> What the exercise asks:
Your response must be made up of each line in the data below that contains the string "follow".
Data extract section start
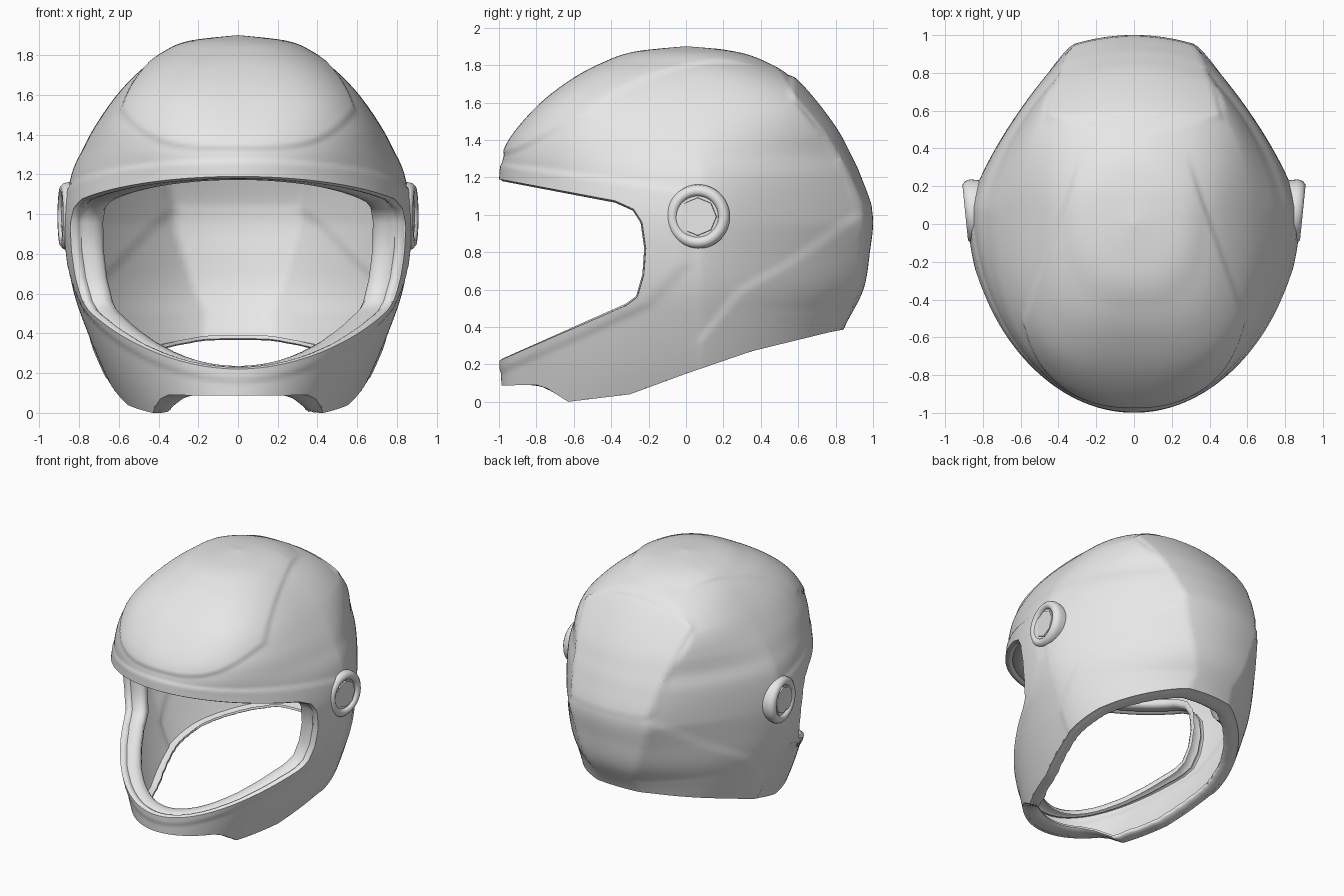
import bpy, bmesh, math
from mathutils import Vector, Matrix

if "Cube" in bpy.data.objects:
    bpy.data.objects.remove(bpy.data.objects["Cube"], do_unlink=True)

grey = bpy.data.materials.new("light_grey")
grey.use_nodes = True
grey.diffuse_color = (0.8, 0.8, 0.8, 1)
grey.node_tree.nodes["Principled BSDF"].inputs["Base Color"].default_value = (0.8, 0.8, 0.8, 1)

# Horizontal sections: height, half width, front reach, back reach, front and back squareness
LEVELS = [
    (-.2, .46, .94, .65, 2, 1.7), (0, .57, .98, .72, 2, 1.7), (.2, .67, .99, .77, 2, 1.65),
    (.4, .755, .99, .84, 2, 1.55), (.6, .825, .99, .94, 2, 1.42), (.8, .86, .99, .975, 2, 1.33),
    (1, .87, .99, .99, 2, 1.3), (1.2, .838, .99, .925, 2, 1.4),
    (1.33, .78, .97, .865, 2.2, 1.5), (1.45, .715, .9, .8, 2.5, 1.75),
    (1.6, .61, .76, .69, 2.9, 2.2), (1.72, .495, .6, .58, 2.9, 2.4),
    (1.8, .385, .45, .465, 2.6, 2.2), (1.86, .25, .28, .3, 2.3, 2), (1.89, 0, 0, 0, 2, 2),
]
FACE_CORNER = [(-.38, 1.075), (-.28, 1.03), (-.235, .96), (-.215, .82), (-.225, .68),
               (-.26, .56), (-.32, .515)]
BROW, CHIN = 1.19, .22
HEM = [(-1.5, .08), (-.8, .09), (-.74, .07), (-.63, 0), (-.3, .04), (0, .15),
       (.35, .27), (.78, .375), (1.5, .5)]
SIDE_CREASE = [(.07, .33), (.29, .6), (.56, .75), (.95, 1.03)]
CHIN_CREASE = [(-1, .16), (-.5, .38), (-.2, .52), (.07, .81)]
SIDES, RINGS = 180, 140


def clamp(v):
    return min(max(v, 0), 1)


def follow(points, y):
    """Height of a polyline at y."""
    for (y0, z0), (y1, z1) in zip(points, points[1:]):
        if y <= y1:
            return z0 + (z1 - z0) * (y - y0) / (y1 - y0)
    return points[-1][1]


def smooth_row(t):
    """Catmull-Rom blend of the section table, t from 0 to 1."""
    last = len(LEVELS) - 1
    i = min(int(t * last), last - 1)
    u = t * last - i
    a, b, c, d = (LEVELS[min(max(i + k, 0), last)] for k in (-1, 0, 1, 2))
    return [.5 * (2 * q + (r - p) * u + (2 * p - 5 * q + 4 * r - s) * u * u
                  + (3 * q - p - 3 * r + s) * u ** 3) for p, q, r, s in zip(a, b, c, d)]


ROWS = [smooth_row(i / RINGS) for i in range(RINGS + 1)]


def row_at(z):
    return min(ROWS, key=lambda row: abs(row[0] - z))


def section_point(row, angle):
    """Rounded front; tapering sides closed by a gently bowed back."""
    z, w, front, back, nf, nb = row
    c, s = math.cos(angle), math.sin(angle)
    n = nb if s > 0 else nf
    x = math.copysign(abs(c) ** (2 / n), c) * w
    reach = abs(s) ** (2 / n)
    widest = .09 * w
    if s <= 0:
        return Vector((x, widest - reach * (front + widest), z))
    spread = 1.05 + .15 * clamp((z - .5) / .45) - .2 * clamp((z - 1.6) / .2)
    return Vector((x, min(widest + reach * (back * spread - widest), back - .47 * x * x), z))


def front_half_width(y, z):
    _, w, front, _, n, _ = row_at(z)
    widest = .09 * w
    return w * (1 - clamp((widest - y) / (front + widest)) ** n) ** (1 / n)


def relief(p):
    """Raise the forehead panel, the back panel, the lower sides and the brow band."""
    x, y, z = abs(p.x), p.y, p.z
    forehead = min(min(.59, .3 + .36 * (.28 - y)) - x, .12 * (.28 - y),
                   z - 1.33 - .2 * (x / .59) ** 4)
    rear = min(.33 + .21 * (z - 1.03) - x, z - 1.03, y - .56)
    lower = min(follow(SIDE_CREASE, y) - z, y - .07)
    band = min(1.13 - .14 * y - z, z - follow(CHIN_CREASE, y), -y)
    raised = sum(h * clamp(e / .025 + .5) for e, h in
                 ((forehead, .011), (rear, .012), (lower, .008), (band, .009)))
    return p + (p - Vector((0, 0, .95))).normalized() * raised


def finish(obj, angle=35):
    bpy.ops.object.select_all(action='DESELECT')
    obj.select_set(True)
    bpy.context.view_layer.objects.active = obj
    bpy.ops.object.shade_smooth_by_angle(angle=math.radians(angle))


def mesh_object(name, bm):
    bmesh.ops.recalc_face_normals(bm, faces=bm.faces[:])
    mesh = bpy.data.meshes.new(name)
    bm.to_mesh(mesh)
    bm.free()
    mesh.materials.append(grey)
    obj = bpy.data.objects.new(name, mesh)
    bpy.context.collection.objects.link(obj)
    return obj


def bridge(bm, rings):
    """Join closed rings of points with quads."""
    rings = [[bm.verts.new(p) for p in ring] for ring in rings]
    for low, high in zip(rings, rings[1:]):
        for k in range(len(low)):
            j = (k + 1) % len(low)
            bm.faces.new((low[k], low[j], high[j], high[k]))
    return rings


def dome(name, shape):
    """Closed loft through all sections."""
    bm = bmesh.new()
    rings = bridge(bm, [[shape(section_point(row, math.tau * (k + .5) / SIDES))
                         for k in range(SIDES)] for row in ROWS[:-1]])
    pole = bm.verts.new(shape(Vector((0, 0, ROWS[-1][0]))))
    for k in range(SIDES):
        bm.faces.new((rings[-1][k], rings[-1][(k + 1) % SIDES], pole))
    bm.faces.new(rings[0][::-1])
    return mesh_object(name, bm)


def rolled_lip(name, rings):
    bm = bmesh.new()
    bridge(bm, rings)
    finish(mesh_object(name, bm), 60)


def prism(name, outline):
    """Side outline pushed through the full width."""
    bm = bmesh.new()
    face = bm.faces.new([bm.verts.new((-1.3, y, z)) for y, z in outline])
    made = bmesh.ops.extrude_face_region(bm, geom=[face])["geom"]
    bmesh.ops.translate(bm, vec=(2.6, 0, 0),
                        verts=[v for v in made if isinstance(v, bmesh.types.BMVert)])
    return mesh_object(name, bm)


def cut(obj, cutter):
    cutter.hide_render = True
    mod = obj.modifiers.new("cut", 'BOOLEAN')
    mod.operation, mod.solver, mod.object = 'DIFFERENCE', 'EXACT', cutter
    bpy.context.view_layer.objects.active = obj
    bpy.ops.object.modifier_apply(modifier=mod.name)
    bpy.data.objects.remove(cutter, do_unlink=True)


# Thin helmet shell with face and neck openings
CENTRE = Vector((0, 0, .95))
shell = dome("helmet_shell", relief)
cut(shell, dome("hollow", lambda p: CENTRE + (relief(p) - CENTRE) * .98))
cut(shell, prism("face_opening", [(-1.6, 1.29), (-1, BROW)] + FACE_CORNER
                 + [(-1, CHIN), (-1.6, -.04)]))
cut(shell, prism("neck_opening", HEM + [(1.5, -1), (-1.5, -1)]))
finish(shell)

# Face lip: double roll turned inward round the face opening
STEPS = 24


def lip_run(corner, z0):
    y0 = -row_at(z0)[2]
    return [(y0 + (corner[0] - y0) * (i / STEPS) ** 2, z0 + (corner[1] - z0) * (i / STEPS) ** 2)
            for i in range(STEPS)]


path = lip_run(FACE_CORNER[0], BROW) + FACE_CORNER + lip_run(FACE_CORNER[-1], CHIN)[::-1]
LIP = [(1.005, 0), (.985, .011), (.965, .01), (.948, 0), (.92, .013), (.87, .018),
       (.83, .015), (.815, -.005), (.82, -.035)]
rings = []
for inset, shift in LIP:
    half = []
    for i, (y, z) in enumerate(path):
        (ya, za), (yb, zb) = path[max(i - 1, 0)], path[min(i + 1, len(path) - 1)]
        inward = Vector((0, zb - za, ya - yb)).normalized()
        half.append(Vector((front_half_width(y, z) * inset, y * (.2 + .8 * inset), z))
                    + inward * shift)
    rings.append(half + [Vector((-p.x, p.y, p.z)) for p in half[-2:0:-1]])
rolled_lip("face_lip", rings)

# Neck lip: hem turned inward all round
hem_loop = []
for k in range(SIDES):
    p = Vector((0, 0, .3))
    for _ in range(10):
        p = section_point(row_at(follow(HEM, p.y)), math.tau * (k + .5) / SIDES)
    hem_loop.append(p)
rolled_lip("neck_lip", [[Vector((p.x * s, p.y * s, follow(HEM, p.y * s) + rise))
                         for p in hem_loop]
                        for s, rise in ((1, .004), (.965, 0), (.92, 0), (.88, .004),
                                        (.865, .014), (.87, .03))])

# Visor hinges: turned ring with a sunken centre and an eight-sided cap
RING = [(.16, -.06), (.172, .0), (.166, .028), (.148, .044), (.128, .044),
        (.114, .034), (.11, .022), (0, .022)]
for side, label in ((1, "left"), (-1, "right")):
    place = (Matrix.Translation((side * .85, .065, .99))
             @ Matrix.Rotation(-side * .1, 4, 'Z')
             @ Matrix.Rotation(side * math.pi / 2, 4, 'Y'))
    bm = bmesh.new()
    verts = [bm.verts.new((r, 0, h)) for r, h in RING]
    edges = [bm.edges.new(pair) for pair in zip(verts, verts[1:])]
    bmesh.ops.spin(bm, geom=verts + edges, cent=(0, 0, 0), axis=(0, 0, 1),
                   angle=math.tau, steps=48)
    bmesh.ops.remove_doubles(bm, verts=bm.verts[:], dist=.0005)
    bm.transform(place)
    finish(mesh_object(label + "_hinge_ring", bm), 50)
    bm = bmesh.new()
    bmesh.ops.create_cone(bm, cap_ends=True, segments=8, radius1=.106, radius2=.1,
                          depth=.03, matrix=place @ Matrix.Translation((0, 0, .017)))
    finish(mesh_object(label + "_hinge_cap", bm))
Data extract section end
> Task response:
def follow(points, y):
    lower = min(follow(SIDE_CREASE, y) - z, y - .07)
    band = min(1.13 - .14 * y - z, z - follow(CHIN_CREASE, y), -y)
        p = section_point(row_at(follow(HEM, p.y)), math.tau * (k + .5) / SIDES)
rolled_lip("neck_lip", [[Vector((p.x * s, p.y * s, follow(HEM, p.y * s) + rise))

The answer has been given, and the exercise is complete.